Chief Justice: No Agreement Yet On School Funding

CLEVELAND (AP) - The Ohio Supreme Court remains deadlocked on the state's 11-year-old school-funding lawsuit, Chief Justice Thomas Moyer said.

If the court can't resolve the impasse by January, attorneys may have to reargue the case, Moyer told The Plain Dealer for a story Friday.

After delivering his annual state-of-the-judiciary speech to Ohio judges Thursday, Moyer said the court has been unable to reach a consensus.

The seven-member court had made three rulings in the 1991 lawsuit. It twice declared the school-funding system unconstitutional and ordered an overhaul. Ohio relies on local property taxes and state funding to pay for education.

In a third decision a year ago, the court ruled 4-3 that the system would be constitutional if the state spent more money on it.

After estimates of that spending hit $1.2 billion annually, the state asked the court to reconsider. The court agreed. A mediation attempt died in March.

Two court seats are being contested in the Nov. 5 election. A new judge will be elected to replace retiring Justice Andy Douglas. Current Justice Evelyn Lundberg Stratton is fighting to keep her seat.

If the deadlock remains unbroken, a majority on the new court could ask attorneys to reargue the case.
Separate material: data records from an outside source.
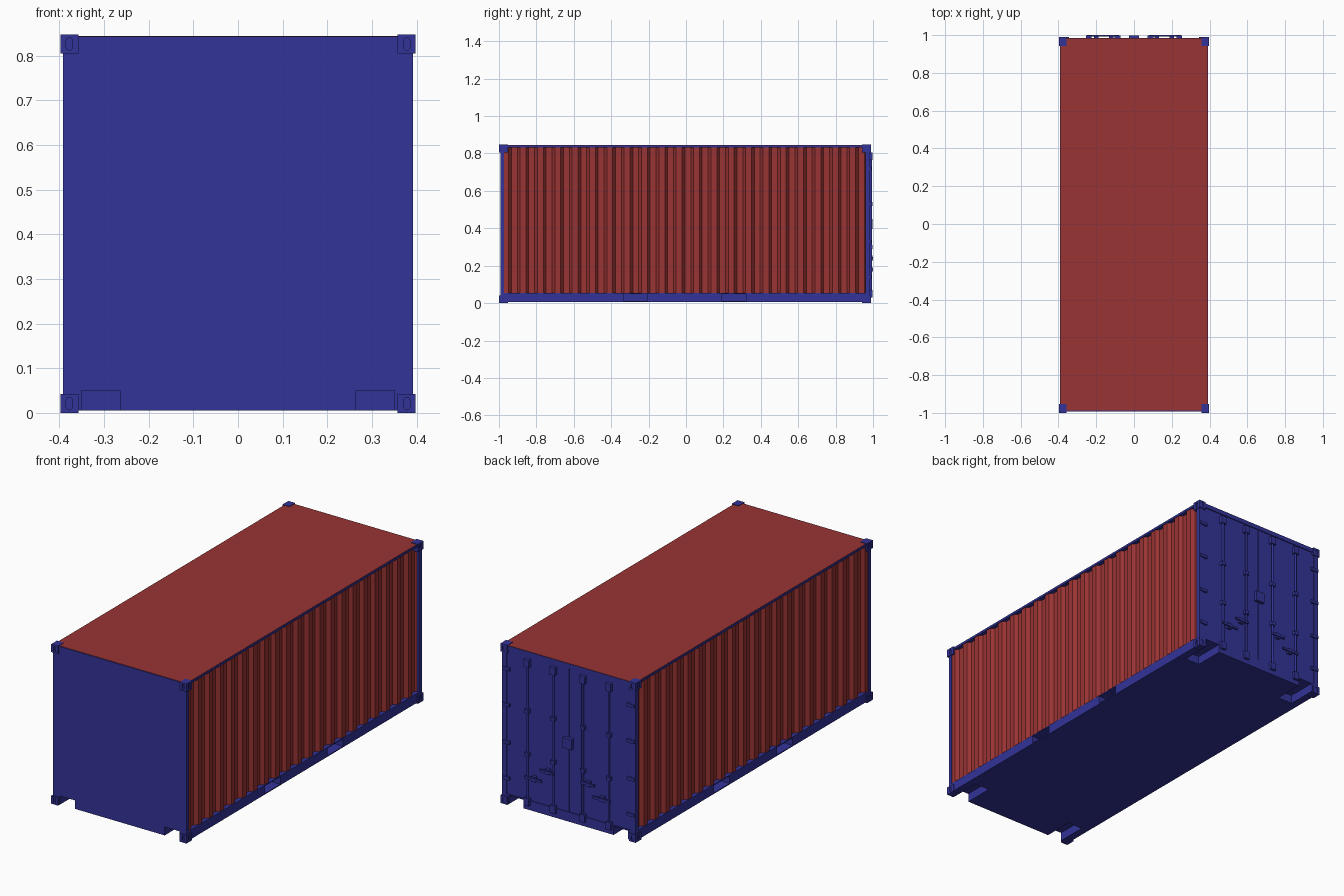
import bpy, bmesh, math
from mathutils import Vector

if "Cube" in bpy.data.objects:
    bpy.data.objects.remove(bpy.data.objects["Cube"])


def material(name, rgb):
    m = bpy.data.materials.new(name)
    m.diffuse_color = (*rgb, 1)
    m.use_nodes = True
    m.node_tree.nodes["Principled BSDF"].inputs["Base Color"].default_value = m.diffuse_color
    return m


RED = material("red_paint", (0.319, 0.033, 0.033))
BLUE = material("blue_paint", (0.033, 0.033, 0.319))


def finish(name, bm, mat=BLUE, recalc=True):
    if recalc:
        bmesh.ops.recalc_face_normals(bm, faces=bm.faces)
    me = bpy.data.meshes.new(name)
    bm.to_mesh(me)
    bm.free()
    me.materials.append(mat)
    ob = bpy.data.objects.new(name, me)
    bpy.context.collection.objects.link(ob)
    return ob


def add_box(bm, x0, x1, y0, y1, z0, z1):
    vs = bmesh.ops.create_cube(bm, size=1)["verts"]
    for v in vs:
        v.co = Vector(((x0 + x1) / 2 + v.co.x * (x1 - x0),
                       (y0 + y1) / 2 + v.co.y * (y1 - y0),
                       (z0 + z1) / 2 + v.co.z * (z1 - z0)))


def boxes(name, items, mat=BLUE):
    bm = bmesh.new()
    for b in items:
        add_box(bm, *b)
    return finish(name, bm, mat)


def add_slot(bm, centre, axis, depth):
    """Upright rounded slot, pushed through a face along x or y."""
    r, h = 0.007, 0.007
    side = Vector((0, 1, 0)) if axis == "x" else Vector((1, 0, 0))
    push = Vector((depth, 0, 0)) if axis == "x" else Vector((0, depth, 0))
    ring = []
    for i in range(14):
        a = math.pi * (i if i < 7 else i - 1) / 6
        up = r * math.sin(a) + (h if i < 7 else -h)
        ring.append(Vector(centre) + side * (r * math.cos(a)) + Vector((0, 0, up)))
    a = [bm.verts.new(p - push) for p in ring]
    b = [bm.verts.new(p + push) for p in ring]
    bm.faces.new(a)
    bm.faces.new(b[::-1])
    for i in range(14):
        j = (i + 1) % 14
        bm.faces.new((a[i], b[i], b[j], a[j]))


def cut(ob, cutter):
    cutter.hide_render = True
    cutter.hide_viewport = True
    cutter.display_type = "WIRE"
    mod = ob.modifiers.new("cut", "BOOLEAN")
    mod.operation = "DIFFERENCE"
    mod.solver = "EXACT"
    mod.object = cutter


W, FRONT, BACK = 0.392, -0.992, 0.985
SIDES = (-1, 1)


def mx(s, x0, x1):
    return (x0, x1) if s > 0 else (-x1, -x0)


# floor base with end notches and fork pockets
base = boxes("floor_base", [(-W, W, FRONT, BACK, 0.005, 0.055)])
holes = []
for s in SIDES:
    for y0, y1 in ((-1.05, FRONT + 0.16), (BACK - 0.16, 1.05)):
        holes.append((*mx(s, 0.264, 0.35), y0, y1, -0.02, 0.05))
    for y0 in (-0.335, 0.193):
        holes.append((*mx(s, 0.27, 0.45), y0, y0 + 0.13, 0.01, 0.05))
# keep side pockets and end notches as one cutter
cut(base, boxes("base_cutter", holes))

# front wall, roof and top rails
boxes("front_wall", [(-W, W, FRONT, FRONT + 0.02, 0.055, 0.843)])
boxes("roof", [(-0.39, 0.39, FRONT + 0.004, BACK - 0.002, 0.836, 0.8445)], RED)
boxes("top_side_rails", [(*mx(s, 0.366, W), FRONT + 0.01, BACK - 0.01, 0.831, 0.843)
                         for s in SIDES])

# corrugated side walls
N, Y0, Y1 = 21, FRONT + 0.012, 0.968
pitch = (Y1 - Y0) / N
profile = [(0.388, 0.0), (0.388, 0.34), (0.37, 0.50), (0.37, 0.84)]
for s, label in ((-1, "left"), (1, "right")):
    bm = bmesh.new()
    pts = [(x, Y0 + pitch * (i + t)) for i in range(N) for x, t in profile]
    pts.append((0.388, Y1))
    rows = [[bm.verts.new((s * x, y, z)) for z in (0.054, 0.834)] for x, y in pts]
    for a, b in zip(rows, rows[1:]):
        q = (a[0], b[0], b[1], a[1])
        bm.faces.new(q if s > 0 else q[::-1])
    finish(label + "_corrugated_wall", bm, RED, recalc=False)

# rear door frame and the two doors
frame = [(-W, W, 0.96, BACK, 0.82, 0.843)]
frame += [(*mx(s, 0.366, W), 0.96, BACK, 0.055, 0.82) for s in SIDES]
boxes("door_frame", frame)
for s, label in ((-1, "left"), (1, "right")):
    boxes(label + "_door", [(*mx(s, 0.0015, 0.366), 0.96, 0.980, 0.055, 0.82)])

# door locking rods
RODS = (0.087, 0.24)
bm = bmesh.new()
for s in SIDES:
    for x in RODS:
        vs = bmesh.ops.create_cone(bm, cap_ends=True, segments=10, radius1=0.006,
                                   radius2=0.006, depth=0.75)["verts"]
        for v in vs:
            v.co += Vector((s * x, 0.989, 0.425))
rods = finish("locking_rods", bm)

# rod guides, end cams, hinges and lever handles
guides, hinges, levers = [], [], []
for s in SIDES:
    for x in RODS:
        for z, w, h in ((0.05, 0.015, 0.02), (0.785, 0.015, 0.02),
                        (0.3, 0.012, 0.01), (0.53, 0.012, 0.01)):
            guides.append((*mx(s, x - w, x + w), 0.978, 0.998, z - h, z + h))
    for z in (0.14, 0.33, 0.53, 0.72):
        hinges.append((*mx(s, 0.345, 0.388), 0.978, 0.991, z - 0.008, z + 0.008))
    for x0, x1, z in ((0.15, 0.25, 0.18), (0.08, 0.16, 0.24)):
        levers.append((*mx(s, x0, x1), 0.992, 1.0, z - 0.006, z + 0.006))
        xm = (x0 + x1) / 2
        levers.append((*mx(s, xm - 0.012, xm + 0.012), 0.978, 0.996, z - 0.014, z + 0.014))
boxes("rod_guides", guides)
boxes("door_hinges", hinges)
boxes("lever_handles", levers)
boxes("door_lock_box", [(-0.026, 0.026, 0.978, 0.998, 0.395, 0.45)])

# corner castings with slots on the outer faces
blocks = []
bm = bmesh.new()
for s in SIDES:
    for z0 in (0, 0.805):
        for y0, y1, ye in ((-1.0, -0.952, -1.0), (0.942, 0.99, 0.99)):
            blocks.append((*mx(s, 0.357, 0.397), y0, y1, z0, z0 + 0.042))
            add_slot(bm, (s * 0.397, (y0 + y1) / 2, z0 + 0.021), "x", 0.008)
            add_slot(bm, (s * 0.378, ye, z0 + 0.021), "y", 0.008)
cut(boxes("corner_castings", blocks), finish("slot_cutter", bm))

# smooth only the round rods
bpy.context.view_layer.objects.active = rods
rods.select_set(True)
bpy.ops.object.shade_smooth_by_angle(angle=math.radians(40))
Otherwise, any new justice would be asked to review all legal documents and the court would vote again, Moyer said.

"Traditionally, we give lawyers the option if we can't get to a resolution," Moyer said. "I hope we do not have to get there."

William Phillis, executive director for the coalition of school districts suing the state, said a decision had been expected soon after the settlement talks collapsed. Now, no one believes a ruling will be issued before the election, he said.

(Copyright 2002 by The Associated Press. All Rights Reserved.)